By pitching several big innings in so many postseason games as the setup man for Brad Lidge, the 28-year-old righthander also gained enough confidence to convince himself he can be a quality closer.

After learning that Lidge was placed on the 15-day disabled list with a sprained right knee yesterday and that he had moved into the closer's role, Madson said he was ready.

"This year, yeah, more than the previous years, just because in the playoffs and World Series, every inning was big," Madson said before the Phillies opened a three-game series against the New York Mets at Citi Field. "I'm more prepared this year than I have been in the past."

With a searing fastball that frequently reaches 96 m.p.h. and a paralyzing change-up, Madson leaves little doubt that he has a closer's arsenal. He has had three save opportunities this season, blowing one. Overall, though, he has been outstanding. Madson went into last night's game with 12 straight scoreless appearances covering 102/3 innings. He had inherited five runners and allowed none to score. He had not allowed a run since May 16 and had given up only seven in his 29 appearances. Madson was 2-1 with a 2.22 ERA.
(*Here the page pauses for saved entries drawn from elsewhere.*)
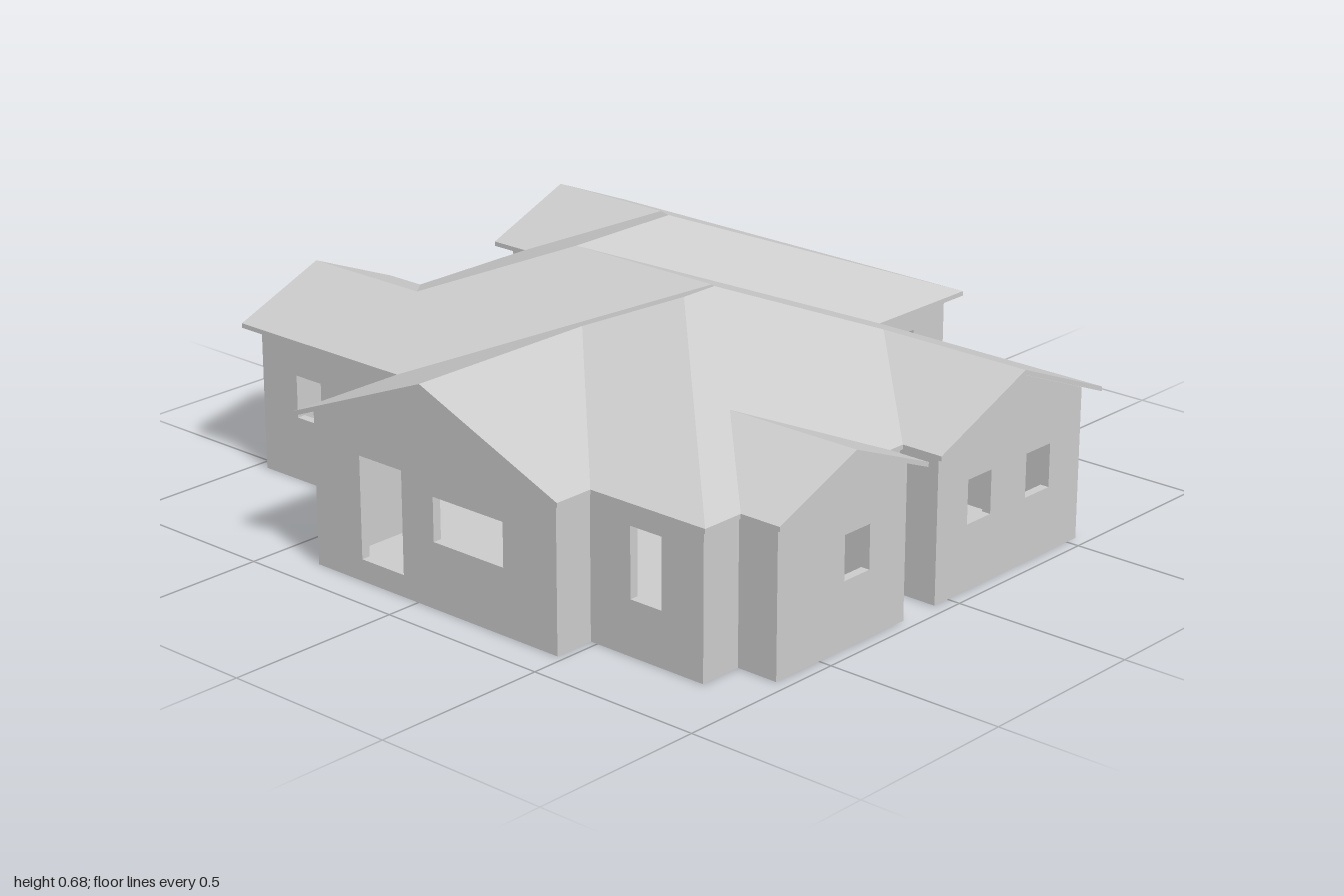
import * as THREE from 'three';

const SLOPE = 0.404, EAVE = 0.418, ROOF_T = 0.013, WALL_TOP = 0.417, WALL_T = 0.025;
const mat = new THREE.MeshStandardMaterial({ color: 0xcccccc, flatShading: true });

// Roof corners: [x, z, distance from eave]; height follows from the pitch
const V = {
  // rear left wing
  a1: [-1, -0.94, 0], a2: [-1, -0.665, 0.275], a3: [-1, -0.39, 0], a4: [-0.88, -0.39, 0], a5: [-0.605, -0.665, 0.275],
  // front left wing
  b1: [-1, 0.025, 0], b2: [-1, 0.3, 0.275], b3: [-1, 0.575, 0], b4: [-0.88, 0.025, 0], b5: [-0.605, 0.3, 0.275],
  // left block ridge and rear corner
  c1: [-0.305, -0.365, 0.575], c2: [-0.305, 0, 0.575], c3: [0.27, -0.94, 0], c4: [0.27, -0.575, 0], c5: [0.175, 0, 0.575],
  // main ridge and hip corner
  p1: [0.24, 0.065, 0.64], p2: [0.24, 0.18, 0.64], p3: [0.88, 0.82, 0],
  // rear right wing
  d1: [1, -0.575, 0], d2: [1, -0.2425, 0.3325], d3: [1, 0.09, 0], d4: [0.88, 0.09, 0], d5: [0.5475, -0.2425, 0.3325],
  // front right wing
  e1: [1, 0.14, 0], e2: [1, 0.4175, 0.2775], e3: [1, 0.695, 0], e4: [0.88, 0.14, 0], e5: [0.6025, 0.4175, 0.2775], e6: [0.88, 0.695, 0],
  // front gable
  f1: [-0.4, 0.575, 0], f2: [-0.4, 0.935, 0], f3: [0.058, 0.935, 0.458], f4: [0.516, 0.935, 0], f5: [0.516, 0.82, 0], f6: [0.058, 0.362, 0.458],
};

const ROOF_FACES = [
  'a1 c3 c1 a5 a2', 'a3 a4 a5 a2', 'a4 a5 c1 c2 b5 b4', 'b1 b2 b5 b4', 'b3 f1 c5 c2 b5 b2',
  'c3 c4 c2 c1', 'c4 d1 d2 d5 p1 c5 c2', 'd3 d4 d5 d2', 'e1 e2 e5 e4', 'e3 e6 e5 e2',
  'p3 e6 e5 e4 d4 d5 p1 p2', 'f5 p3 p2 f6', 'f4 f5 f6 f3', 'f2 f3 f6 p2 p1 c5 f1',
];
const ROOF_EDGE = 'f1 f2 f3 f4 f5 p3 e6 e3 e2 e1 e4 d4 d3 d2 d1 c4 c3 a1 a2 a3 a4 b4 b1 b2 b3';

function makeRoof() {
  const pos = [];
  const pt = (k, drop) => [V[k][0], EAVE + V[k][2] * SLOPE - drop, V[k][1]];
  const tri = (a, b, c) => pos.push(...a, ...b, ...c);
  for (const face of ROOF_FACES) {
    const keys = face.split(' ');
    const flat = keys.map(k => new THREE.Vector2(V[k][0], V[k][1]));
    if (THREE.ShapeUtils.isClockWise(flat)) { keys.reverse(); flat.reverse(); }
    for (const [i, j, k] of THREE.ShapeUtils.triangulateShape(flat, [])) {
      tri(pt(keys[i], 0), pt(keys[k], 0), pt(keys[j], 0));                // tiles
      tri(pt(keys[i], ROOF_T), pt(keys[j], ROOF_T), pt(keys[k], ROOF_T)); // soffit
    }
  }
  // fascia around the outline
  const edge = ROOF_EDGE.split(' ');
  edge.forEach((a, i) => {
    const b = edge[(i + 1) % edge.length];
    tri(pt(a, ROOF_T), pt(b, ROOF_T), pt(b, 0));
    tri(pt(a, ROOF_T), pt(b, 0), pt(a, 0));
  });
  const g = new THREE.BufferGeometry();
  g.setAttribute('position', new THREE.Float32BufferAttribute(pos, 3));
  g.computeVertexNormals();
  return g;
}

// Walls in order around the plan: start corner, gable flag,
// openings [from, to, bottom, top] measured along the wall's axis
const LOW = [0.18, 0.3], MID = [0.15, 0.34], TALL = [0.13, 0.355], DOOR = [0.06, 0.34];
const WALLS = [
  { at: [-0.363, 0.9], gable: true, holes: [[-0.2, -0.05, ...DOOR], [0.06, 0.3, ...LOW]] },
  { at: [0.479, 0.9] },
  { at: [0.479, 0.783], holes: [[0.61, 0.71, ...MID]] },
  { at: [0.843, 0.783] },
  { at: [0.843, 0.658] },
  { at: [0.963, 0.658], gable: true, holes: [[0.315, 0.41, ...LOW]] },
  { at: [0.963, 0.177] },
  { at: [0.843, 0.177] },
  { at: [0.843, 0.053] },
  { at: [0.963, 0.053], gable: true, holes: [[-0.165, -0.07, ...LOW], [-0.41, -0.31, ...LOW]] },
  { at: [0.963, -0.538], holes: [[0.61, 0.705, ...LOW], [0.41, 0.55, ...DOOR]] },
  { at: [0.233, -0.538], holes: [[-0.77, -0.67, ...MID]] },
  { at: [0.233, -0.903], holes: [[-0.11, -0.01, ...TALL], [-0.355, -0.255, ...TALL], [-0.595, -0.495, ...TALL]] },
  { at: [-0.963, -0.903], gable: true, holes: [[-0.66, -0.565, ...LOW]] },
  { at: [-0.963, -0.427] },
  { at: [-0.843, -0.427], holes: [[-0.27, -0.13, ...DOOR]] },
  { at: [-0.843, 0.062] },
  { at: [-0.963, 0.062], gable: true, holes: [[0.175, 0.275, ...LOW]] },
  { at: [-0.963, 0.538], holes: [[-0.83, -0.735, ...LOW], [-0.595, -0.495, ...LOW]] },
  { at: [-0.363, 0.538] },
];

function makeWall({ at: [ax, az], gable, holes = [] }, [bx, bz]) {
  const dx = bx - ax, dz = bz - az, len = Math.hypot(dx, dz);
  const pts = [[0, 0], [len, 0], [len, WALL_TOP]];
  if (gable) pts.push([len / 2, WALL_TOP + len / 2 * SLOPE]);
  pts.push([0, WALL_TOP]);
  const shape = new THREE.Shape(pts.map(p => new THREE.Vector2(...p)));
  const start = Math.abs(dx) > Math.abs(dz) ? ax : az;
  for (const [c0, c1, y0, y1] of holes) {
    const u0 = Math.min(Math.abs(c0 - start), Math.abs(c1 - start));
    const u1 = u0 + c1 - c0;
    shape.holes.push(new THREE.Path([[u0, y0], [u0, y1], [u1, y1], [u1, y0]].map(p => new THREE.Vector2(...p))));
  }
  const g = new THREE.ExtrudeGeometry(shape, { depth: WALL_T, bevelEnabled: false });
  g.translate(0, 0, -WALL_T);
  g.rotateY(Math.atan2(-dz, dx));
  g.translate(ax, 0, az);
  return g;
}

export function createModel() {
  const house = new THREE.Group();
  house.name = 'house';
  const add = (name, geometry, parent = house) => {
    const m = new THREE.Mesh(geometry, mat);
    m.name = name;
    parent.add(m);
    return m;
  };

  add('roof', makeRoof());

  // outer walls
  const walls = new THREE.Group();
  walls.name = 'walls';
  house.add(walls);
  WALLS.forEach((w, i) => add(w.gable ? 'gableWall' : 'wall', makeWall(w, WALLS[(i + 1) % WALLS.length].at), walls));

  // floor slab
  const plan = new THREE.Shape(WALLS.map(w => new THREE.Vector2(w.at[0], -w.at[1])));
  const slab = new THREE.ExtrudeGeometry(plan, { depth: 0.01, bevelEnabled: false });
  slab.rotateX(-Math.PI / 2);
  add('floor', slab);

  // inner partitions
  add('partition', new THREE.BoxGeometry(0.04, 0.4, 1.42)).position.set(-0.51, 0.205, -0.18);
  add('partition', new THREE.BoxGeometry(1.32, 0.4, 0.03)).position.set(0.17, 0.205, 0.1);

  return house;
}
"I could have just done my thing in the seventh and eighth innings for the next couple years and been happy with that, but now I have to get it done so [Lidge] doesn't feel the pressure to rush back because we'll need him," Madson said.

Madson said the main difference between being a setup man and a closer is that a closer knows he is definitely going to pitch in certain situations.

"I guess it's nice to know when you'll definitely be coming in for one inning," he said.

Phillies manager Charlie Manuel sounded confident that Madson could do the job.

"He's definitely got the talent and I think he's earned a shot," Manuel said. "If Brad can't go, he's definitely the guy I want to put in there."

Phils add catcher

The Phillies called up well-traveled catcher Paul Bako from Reading to fill Lidge's spot on the roster.

The Phils signed Bako to a minor-league contract May 18. He was released by the Chicago Cubs late in spring training. The Phillies are Bako's 11th stop on a major-league journey that began with Detroit in 1998. He will be 37 on June 20.

Manuel said the addition of Bako would allow him to use Chris Coste as a righthanded pinch-hitter earlier in games. The Phillies have been searching for a righthanded pinch-hitter all season. John Mayberry Jr. briefly filled the role, but the team decided that Mayberry would be better served playing every day at Lehigh Valley.

"I can get Coste in the game against lefties from the sixth inning on instead of having to wait until the eighth or ninth, and sometimes he doesn't even get to hit," Manuel said.

In 10 games at Reading, Bako batted .357 with 10 RBIs.

The move means the Phillies will go with 12 pitchers.